Neeraj saw a good fit. It was an opportunity for him to apply his background and experience and think through how Joint Venture could evolve.
Neeraj enlisted Accenture to focus Joint Venture on long-term planning for growth and funding to maximize the organization’s impact. Accenture has also taken the marquee sponsorship for the annual State of the Valley conference in the last three years.
“Accenture is an organization steeped in strategy and Neeraj embodies it,” says Russell Hancock, CEO of Joint Venture. “His sharp mind for planning and growth has been a gift to our organization at a critical time of inflection.”
Neeraj also loves the cultural programming at the conference. He recorded one musical dance segment to share with his children. “They loved it,” he says.
He credits Russell Hancock with being able to tell the story contained within the detailed Silicon Valley Index. “He takes the complex work of the Silicon Valley Institute for Regional Studies and brings it to life in a palatable way. It drives emotional discussion and awareness.”
Referencing the inequities of the Bay Area and the high cost of living, Neeraj believes Joint Venture can make a difference on many levels, including affordable housing and transit. As a teenager in New York, he could take the train anywhere. In Chicago too, he had access to solid public transit. “It would be great if the Bay Area could make public transit as normal as it is in New York or even Chicago,” he says.
“I think Joint Venture Silicon Valley has an opportunity to play a substantial role in helping to bring to light the data and the analysis to surface these challenges,” he says. In his role, he hopes to help tap into the broader network in Silicon Valley.

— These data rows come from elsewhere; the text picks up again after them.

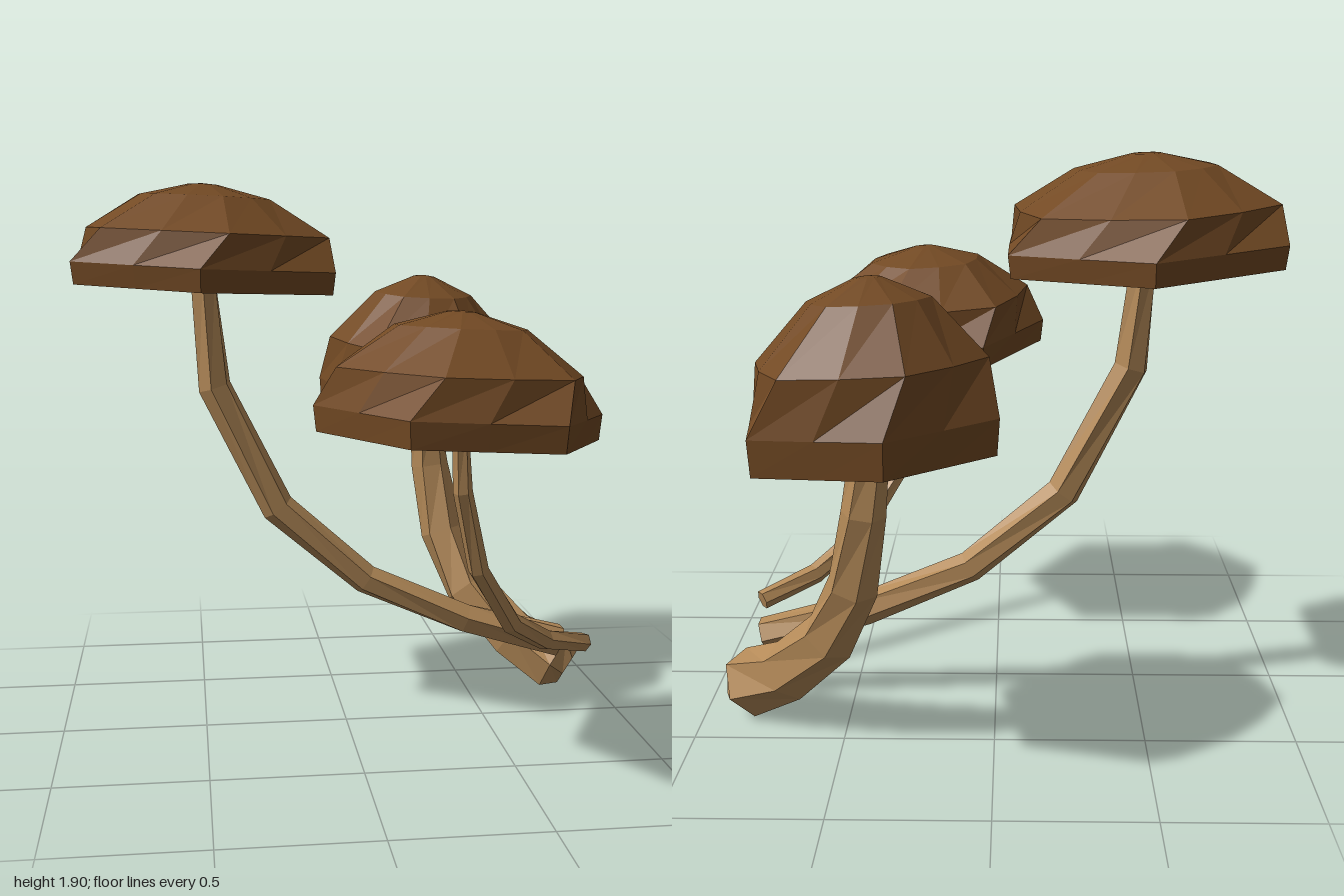
import * as THREE from 'three';

const capBrown = new THREE.MeshStandardMaterial({ color: 0x734a24, flatShading: true });
capBrown.name = 'cap brown';
const stemTan = new THREE.MeshStandardMaterial({ color: 0xb48a58, flatShading: true });
stemTan.name = 'stem tan';

// Closed faceted skin over rings of equal point count, with a fan at each end
function loft(rings, start, end) {
  const n = rings[0].length;
  const pos = [];
  const tri = (...pts) => pts.forEach((p) => pos.push(p.x, p.y, p.z));
  for (let i = 0; i < n; i++) {
    const j = (i + 1) % n;
    for (let k = 0; k + 1 < rings.length; k++) {
      const lo = rings[k], up = rings[k + 1];
      tri(lo[i], lo[j], up[j]);
      tri(lo[i], up[j], up[i]);
    }
    const last = rings[rings.length - 1];
    tri(rings[0][j], rings[0][i], start);
    tri(last[i], last[j], end);
  }
  const geo = new THREE.BufferGeometry();
  geo.setAttribute('position', new THREE.Float32BufferAttribute(pos, 3));
  geo.computeVertexNormals();
  return geo;
}

// Cap rings: height fraction, scale, twist, bulge of the edge midpoints
const capRings = [
  [0, 0.98, 0, 1],
  [0.21, 1, 0, 1.005],
  [0.53, 0.88, 0.2, 1.06],
  [0.87, 0.46, 0.3, 1.1],
  [0.99, 0.1, 0.4, 1.1],
];

// Hexagonal dome with a flat, slightly tilted underside
function makeCap({ corners, base, height, tilt }) {
  const cx = corners.reduce((s, c) => s + c[0], 0) / 6;
  const cz = corners.reduce((s, c) => s + c[1], 0) / 6;
  const point = (x, z, h) =>
    new THREE.Vector3(cx + x, base + h * height + tilt[0] * x + tilt[1] * z, cz + z);
  const rings = capRings.map(([h, scale, twist, bulge]) => {
    const ring = [];
    const c = Math.cos(twist) * scale, s = Math.sin(twist) * scale;
    corners.forEach(([ax, az], i) => {
      const [bx, bz] = corners[(i + 1) % 6];
      const mid = [((ax + bx) / 2 - cx) * bulge, ((az + bz) / 2 - cz) * bulge];
      for (const [x, z] of [[ax - cx, az - cz], mid]) {
        ring.push(point(x * c + z * s, z * c - x * s, h));
      }
    });
    return ring;
  });
  return loft(rings, point(0, 0, 0), point(0, 0, 1));
}

// Bent six-sided stem along points [x, y, z, radius], from root to cap
function makeStem(path, sides = 6) {
  const pts = path.map(([x, y, z]) => new THREE.Vector3(x, y, z));
  const n = pts.length;
  const dir = (a, b) => pts[b].clone().sub(pts[a]).normalize();
  const planeNormal = dir(0, 1).cross(dir(n - 2, n - 1)).normalize();
  const rings = pts.map((p, k) => {
    const t = dir(Math.max(k - 1, 0), Math.min(k + 1, n - 1));
    const u = planeNormal.clone().addScaledVector(t, -planeNormal.dot(t)).normalize();
    const v = t.clone().cross(u);
    const r = path[k][3];
    return Array.from({ length: sides }, (_, i) => {
      const a = (i / sides) * Math.PI * 2 + k * 0.2;
      return p.clone().addScaledVector(u, r * Math.cos(a)).addScaledVector(v, r * Math.sin(a));
    });
  });
  return loft(rings, pts[0], pts[n - 1]);
}

const mushrooms = [
  {
    name: 'tallMushroom',
    cap: {
      corners: [[-0.5, 0.37], [-0.05, 0.13], [-0.04, -0.39], [-0.47, -0.69], [-0.9, -0.44], [-0.92, 0.09]],
      base: 1.59, height: 0.355, tilt: [-0.045, 0],
    },
    stem: [
      [0.82, 0.265, -0.155, 0.062], [0.46, 0.365, -0.15, 0.058], [0.09, 0.525, -0.15, 0.055],
      [-0.23, 0.8, -0.15, 0.06], [-0.45, 1.24, -0.15, 0.06], [-0.485, 1.62, -0.15, 0.048],
    ],
  },
  {
    name: 'frontMushroom',
    cap: {
      corners: [[0.51, 0.99], [0.73, 0.59], [0.51, 0.17], [0.05, 0.15], [-0.17, 0.57], [0.06, 0.98]],
      base: 1.16, height: 0.385, tilt: [-0.045, 0.03],
    },
    stem: [
      [0.86, 0.315, 0.04, 0.035], [0.68, 0.37, 0.17, 0.037], [0.52, 0.48, 0.32, 0.037],
      [0.37, 0.71, 0.48, 0.034], [0.3, 0.98, 0.555, 0.031], [0.285, 1.18, 0.575, 0.027],
    ],
  },
  {
    name: 'backMushroom',
    cap: {
      corners: [[0.45, -0.19], [0.76, -0.47], [0.7, -0.89], [0.3, -1], [-0.02, -0.72], [0.05, -0.31]],
      base: 1.07, height: 0.545, tilt: [-0.045, -0.06],
    },
    stem: [
      [0.89, 0.12, -0.265, 0.07], [0.85, 0.145, -0.285, 0.12], [0.7, 0.23, -0.37, 0.105],
      [0.54, 0.4, -0.47, 0.095], [0.45, 0.61, -0.55, 0.085], [0.405, 0.87, -0.595, 0.072],
      [0.38, 1.1, -0.59, 0.06],
    ],
  },
];

export function createModel() {
  const model = new THREE.Group();
  model.name = 'mushroomCluster';
  for (const { name, cap, stem } of mushrooms) {
    const group = new THREE.Group();
    group.name = name;
    const capMesh = new THREE.Mesh(makeCap(cap), capBrown);
    capMesh.name = 'cap';
    const stemMesh = new THREE.Mesh(makeStem(stem), stemTan);
    stemMesh.name = 'stem';
    group.add(capMesh, stemMesh);
    model.add(group);
  }
  return model;
}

The fortunate optimist, Neeraj sums up his vision by saying, “There is always a reason to be down, something to worry about.” But he always finds the bright spot. “With everything that's going on in the world today, the macroeconomic world, geopolitical challenges, technology, happening so fast…yeah, there are all these challenges, but we'll figure it out.”